## [Exercise aim]
Set down, in full, every record in the block.

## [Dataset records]

● ● ● ●

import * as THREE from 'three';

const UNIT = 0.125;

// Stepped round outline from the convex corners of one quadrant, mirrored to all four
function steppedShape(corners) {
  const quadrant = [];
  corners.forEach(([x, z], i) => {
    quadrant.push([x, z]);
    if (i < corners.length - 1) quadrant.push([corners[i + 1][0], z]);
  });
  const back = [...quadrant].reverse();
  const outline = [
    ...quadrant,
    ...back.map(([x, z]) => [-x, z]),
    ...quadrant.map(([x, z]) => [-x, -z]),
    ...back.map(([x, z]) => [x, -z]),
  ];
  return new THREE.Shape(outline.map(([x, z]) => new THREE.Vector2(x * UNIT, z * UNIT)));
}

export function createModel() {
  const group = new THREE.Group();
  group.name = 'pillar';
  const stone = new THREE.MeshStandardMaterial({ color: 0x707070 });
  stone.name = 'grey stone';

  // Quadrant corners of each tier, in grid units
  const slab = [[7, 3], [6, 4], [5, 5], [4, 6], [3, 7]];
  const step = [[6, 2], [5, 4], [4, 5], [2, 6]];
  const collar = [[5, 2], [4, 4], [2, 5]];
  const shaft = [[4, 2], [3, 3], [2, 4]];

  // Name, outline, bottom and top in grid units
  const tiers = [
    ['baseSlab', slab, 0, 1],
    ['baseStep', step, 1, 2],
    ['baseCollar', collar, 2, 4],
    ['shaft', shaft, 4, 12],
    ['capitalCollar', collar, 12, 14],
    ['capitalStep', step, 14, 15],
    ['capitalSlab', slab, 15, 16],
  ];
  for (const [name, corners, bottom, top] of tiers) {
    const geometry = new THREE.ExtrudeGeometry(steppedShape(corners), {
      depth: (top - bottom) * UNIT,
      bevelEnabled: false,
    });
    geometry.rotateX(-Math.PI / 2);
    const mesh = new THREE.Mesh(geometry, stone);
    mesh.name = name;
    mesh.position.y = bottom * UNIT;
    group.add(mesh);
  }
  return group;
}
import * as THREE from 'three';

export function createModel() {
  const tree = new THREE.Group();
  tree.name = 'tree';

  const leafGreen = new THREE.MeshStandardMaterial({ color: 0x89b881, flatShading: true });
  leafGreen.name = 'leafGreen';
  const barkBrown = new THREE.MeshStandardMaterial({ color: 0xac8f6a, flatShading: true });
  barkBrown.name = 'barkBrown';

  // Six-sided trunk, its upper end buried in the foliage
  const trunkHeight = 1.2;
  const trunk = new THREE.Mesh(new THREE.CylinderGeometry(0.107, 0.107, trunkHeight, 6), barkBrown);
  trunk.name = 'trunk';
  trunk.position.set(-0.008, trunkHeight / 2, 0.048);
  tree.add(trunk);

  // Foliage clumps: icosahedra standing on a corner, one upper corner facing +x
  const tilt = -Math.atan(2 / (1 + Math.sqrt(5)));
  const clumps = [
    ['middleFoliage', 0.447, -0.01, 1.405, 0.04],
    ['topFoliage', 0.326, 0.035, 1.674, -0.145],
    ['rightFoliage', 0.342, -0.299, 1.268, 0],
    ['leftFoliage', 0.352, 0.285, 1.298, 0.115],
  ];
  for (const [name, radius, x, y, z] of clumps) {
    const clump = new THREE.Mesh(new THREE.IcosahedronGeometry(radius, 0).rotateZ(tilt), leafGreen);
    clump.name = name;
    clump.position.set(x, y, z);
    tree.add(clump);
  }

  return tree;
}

● ● ● ●

## [Task output]
import * as THREE from 'three';

const UNIT = 0.125;

// Stepped round outline from the convex corners of one quadrant, mirrored to all four
function steppedShape(corners) {
  const quadrant = [];
  corners.forEach(([x, z], i) => {
    quadrant.push([x, z]);
    if (i < corners.length - 1) quadrant.push([corners[i + 1][0], z]);
  });
  const back = [...quadrant].reverse();
  const outline = [
    ...quadrant,
    ...back.map(([x, z]) => [-x, z]),
    ...quadrant.map(([x, z]) => [-x, -z]),
    ...back.map(([x, z]) => [x, -z]),
  ];
  return new THREE.Shape(outline.map(([x, z]) => new THREE.Vector2(x * UNIT, z * UNIT)));
}

export function createModel() {
  const group = new THREE.Group();
  group.name = 'pillar';
  const stone = new THREE.MeshStandardMaterial({ color: 0x707070 });
  stone.name = 'grey stone';

  // Quadrant corners of each tier, in grid units
  const slab = [[7, 3], [6, 4], [5, 5], [4, 6], [3, 7]];
  const step = [[6, 2], [5, 4], [4, 5], [2, 6]];
  const collar = [[5, 2], [4, 4], [2, 5]];
  const shaft = [[4, 2], [3, 3], [2, 4]];

  // Name, outline, bottom and top in grid units
  const tiers = [
    ['baseSlab', slab, 0, 1],
    ['baseStep', step, 1, 2],
    ['baseCollar', collar, 2, 4],
    ['shaft', shaft, 4, 12],
    ['capitalCollar', collar, 12, 14],
    ['capitalStep', step, 14, 15],
    ['capitalSlab', slab, 15, 16],
  ];
  for (const [name, corners, bottom, top] of tiers) {
    const geometry = new THREE.ExtrudeGeometry(steppedShape(corners), {
      depth: (top - bottom) * UNIT,
      bevelEnabled: false,
    });
    geometry.rotateX(-Math.PI / 2);
    const mesh = new THREE.Mesh(geometry, stone);
    mesh.name = name;
    mesh.position.y = bottom * UNIT;
    group.add(mesh);
  }
  return group;
}
import * as THREE from 'three';

export function createModel() {
  const tree = new THREE.Group();
  tree.name = 'tree';

  const leafGreen = new THREE.MeshStandardMaterial({ color: 0x89b881, flatShading: true });
  leafGreen.name = 'leafGreen';
  const barkBrown = new THREE.MeshStandardMaterial({ color: 0xac8f6a, flatShading: true });
  barkBrown.name = 'barkBrown';

  // Six-sided trunk, its upper end buried in the foliage
  const trunkHeight = 1.2;
  const trunk = new THREE.Mesh(new THREE.CylinderGeometry(0.107, 0.107, trunkHeight, 6), barkBrown);
  trunk.name = 'trunk';
  trunk.position.set(-0.008, trunkHeight / 2, 0.048);
  tree.add(trunk);

  // Foliage clumps: icosahedra standing on a corner, one upper corner facing +x
  const tilt = -Math.atan(2 / (1 + Math.sqrt(5)));
  const clumps = [
    ['middleFoliage', 0.447, -0.01, 1.405, 0.04],
    ['topFoliage', 0.326, 0.035, 1.674, -0.145],
    ['rightFoliage', 0.342, -0.299, 1.268, 0],
    ['leftFoliage', 0.352, 0.285, 1.298, 0.115],
  ];
  for (const [name, radius, x, y, z] of clumps) {
    const clump = new THREE.Mesh(new THREE.IcosahedronGeometry(radius, 0).rotateZ(tilt), leafGreen);
    clump.name = name;
    clump.position.set(x, y, z);
    tree.add(clump);
  }

  return tree;
}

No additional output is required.